Creating Book Trailers

Technology Gives Students Creative Voice

There are brand new books in sixth-grade classroom libraries and students in Kathy O'Neil and Nicole Esterow’s English class want to tell you about them!

Each student is creating a 30-second video trailer for the book they’ve just read. It's a creative take on a written book report that uses students' love of technology to encourage independent reading.  Including the nuts and bolts—the title, author, main characters and a bit about the story—is a must. The fun comes in conveying what students are calling “the vibe,” the mood of the book that shapes the experience of the reader.

Reviewing Each Other's Work

New Classroom Libraries Encourage Independent Reading

The classroom collections were created with input from Librarian Jenn Useted and based on the school’s initiative to include diverse characters and storylines and increase independent reading.
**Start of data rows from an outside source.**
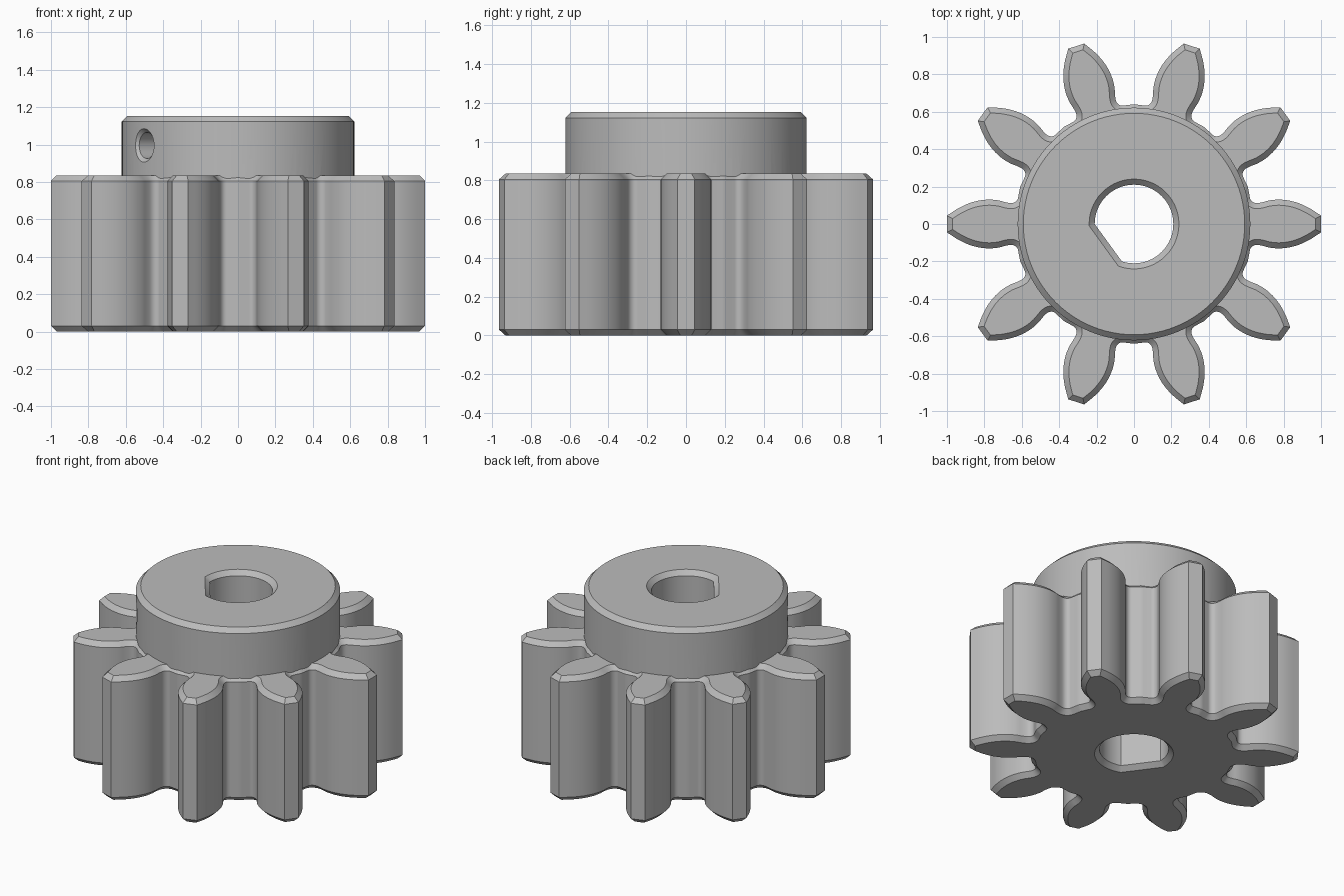
import bpy, bmesh
from math import sin, cos, acos, pi, radians
from mathutils import Vector, Matrix

cube = bpy.data.objects.get("Cube")
if cube:
    bpy.data.objects.remove(cube, do_unlink=True)

TEETH = 10
CHAMFER = 0.03
GEAR_TOP, HUB_TOP = 0.835, 1.153
SCREW_ANGLE = radians(216)

steel = bpy.data.materials.new("grey steel")
steel.use_nodes = True
steel.diffuse_color = (0.5, 0.5, 0.5, 1)
steel.node_tree.nodes["Principled BSDF"].inputs["Base Color"].default_value = (0.5, 0.5, 0.5, 1)


def loft(name, sections):
    """Closed solid skinned through (height, outline) sections."""
    bm = bmesh.new()
    rings = [[bm.verts.new((x, y, z)) for x, y in outline] for z, outline in sections]
    n = len(rings[0])
    for low, high in zip(rings, rings[1:]):
        for i in range(n):
            j = (i + 1) % n
            bm.faces.new((low[i], low[j], high[j], high[i]))
    bm.faces.new(rings[0][::-1])
    bm.faces.new(rings[-1])
    bmesh.ops.recalc_face_normals(bm, faces=bm.faces)
    mesh = bpy.data.meshes.new(name)
    bm.to_mesh(mesh)
    bm.free()
    mesh.materials.append(steel)
    obj = bpy.data.objects.new(name, mesh)
    bpy.context.collection.objects.link(obj)
    return obj


def circle(r, n=96):
    return [(r * cos(2 * pi * i / n), r * sin(2 * pi * i / n)) for i in range(n)]


def d_shape(r, flat, n=72):
    """Circle cut by a flat facing the screw."""
    a = acos(flat / r)
    angles = [SCREW_ANGLE + a + (2 * pi - 2 * a) * i / n for i in range(n + 1)]
    return [(r * cos(t), r * sin(t)) for t in angles]


def smooth_path(pts, steps=4):
    """Catmull-Rom curve through the points."""
    pts = [Vector(p) for p in pts]
    ext = [2 * pts[0] - pts[1]] + pts + [2 * pts[-1] - pts[-2]]
    out = []
    for a, b, c, d in zip(ext, ext[1:], ext[2:], ext[3:]):
        for k in range(steps):
            t = k / steps
            out.append(0.5 * (2 * b + (c - a) * t + (2 * a - 5 * b + 4 * c - d) * t ** 2
                              + (3 * b - a - 3 * c + d) * t ** 3))
    return out + [pts[-1]]


def inset(outline, dist):
    """Mitred inward offset of a counter-clockwise outline."""
    out = []
    for i, p in enumerate(outline):
        e1 = (p - outline[i - 1]).normalized()
        e2 = (outline[(i + 1) % len(outline)] - p).normalized()
        n1, n2 = Vector((-e1.y, e1.x)), Vector((-e2.y, e2.x))
        out.append(p + (n1 + n2) * dist / (1 + n1.dot(n2)))
    return out


def combine(target, other, operation):
    mod = target.modifiers.new(operation.title(), 'BOOLEAN')
    mod.operation, mod.object, mod.solver = operation, other, 'EXACT'
    bpy.context.view_layer.objects.active = target
    bpy.ops.object.modifier_apply(modifier=mod.name)
    bpy.data.objects.remove(other, do_unlink=True)


# Tooth flank from tip to the middle of the root
flank = smooth_path([(1.0, 0.045), (0.93, 0.089), (0.86, 0.118), (0.79, 0.13), (0.73, 0.127),
                     (0.685, 0.116), (0.655, 0.112), (0.635, 0.118), (0.623, 0.131),
                     (0.618, 0.15), (0.609, 0.198)])
tooth = [Vector((p.x, -p.y)) for p in reversed(flank)] + flank[:-1]
outline = []
for k in range(TEETH):
    turn = Matrix.Rotation(2 * pi * k / TEETH, 2)
    outline += [turn @ p for p in tooth]

# Toothed body with chamfered ends
small = inset(outline, CHAMFER)
gear = loft("pinion_gear", [(0, small), (CHAMFER, outline),
                            (GEAR_TOP - CHAMFER, outline), (GEAR_TOP, small)])

# Raised hub
hub = loft("hub", [(0.5, circle(0.622)), (HUB_TOP - CHAMFER, circle(0.622)),
                   (HUB_TOP, circle(0.622 - CHAMFER))])
combine(gear, hub, 'UNION')

# D-shaped shaft bore, flared at both ends
wide, narrow = d_shape(0.25, 0.21), d_shape(0.21, 0.17)
bore = loft("bore_cutter", [(-0.01, wide), (CHAMFER, narrow),
                            (HUB_TOP - CHAMFER, narrow), (HUB_TOP + 0.01, wide)])
combine(gear, bore, 'DIFFERENCE')

# Countersunk set screw hole through the hub wall
screw = loft("screw_hole_cutter", [(0.05, circle(0.07, 40)), (0.602, circle(0.07, 40)),
                                   (0.68, circle(0.148, 40))])
screw.data.transform(Matrix.Translation((0, 0, 0.995)) @ Matrix.Rotation(SCREW_ANGLE, 4, 'Z')
                     @ Matrix.Rotation(pi / 2, 4, 'Y'))
combine(gear, screw, 'DIFFERENCE')

bpy.ops.object.select_all(action='DESELECT')
gear.select_set(True)
bpy.context.view_layer.objects.active = gear
bpy.ops.object.shade_smooth_by_angle(angle=radians(28))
Books on students’ desks include “Snow White with the Red Hair,” a Japanese manga-style retelling of the classic fairy tale, “Lost in the Antarctic,” one of a series of true stories told with spine-chilling flair; and Rick Riordan’s “Daughters of the Deep” an exciting modern take on Jules Verne’s “20,000 Leagues Under the Sea.”

Gaining feedback from friends

Sharing the Vibe

Students select background colors, photos, fonts and music to give readers a taste of their book’s setting, themes and ideas. “They are really into it!” said O'Neil. “You can hear a pin drop in here right now!”

Teachers will upload the trailers and generate a QR code for each, which will be placed on the inside flap of the book it’s about. Students looking for their next book will be able to take a tip from their classmates.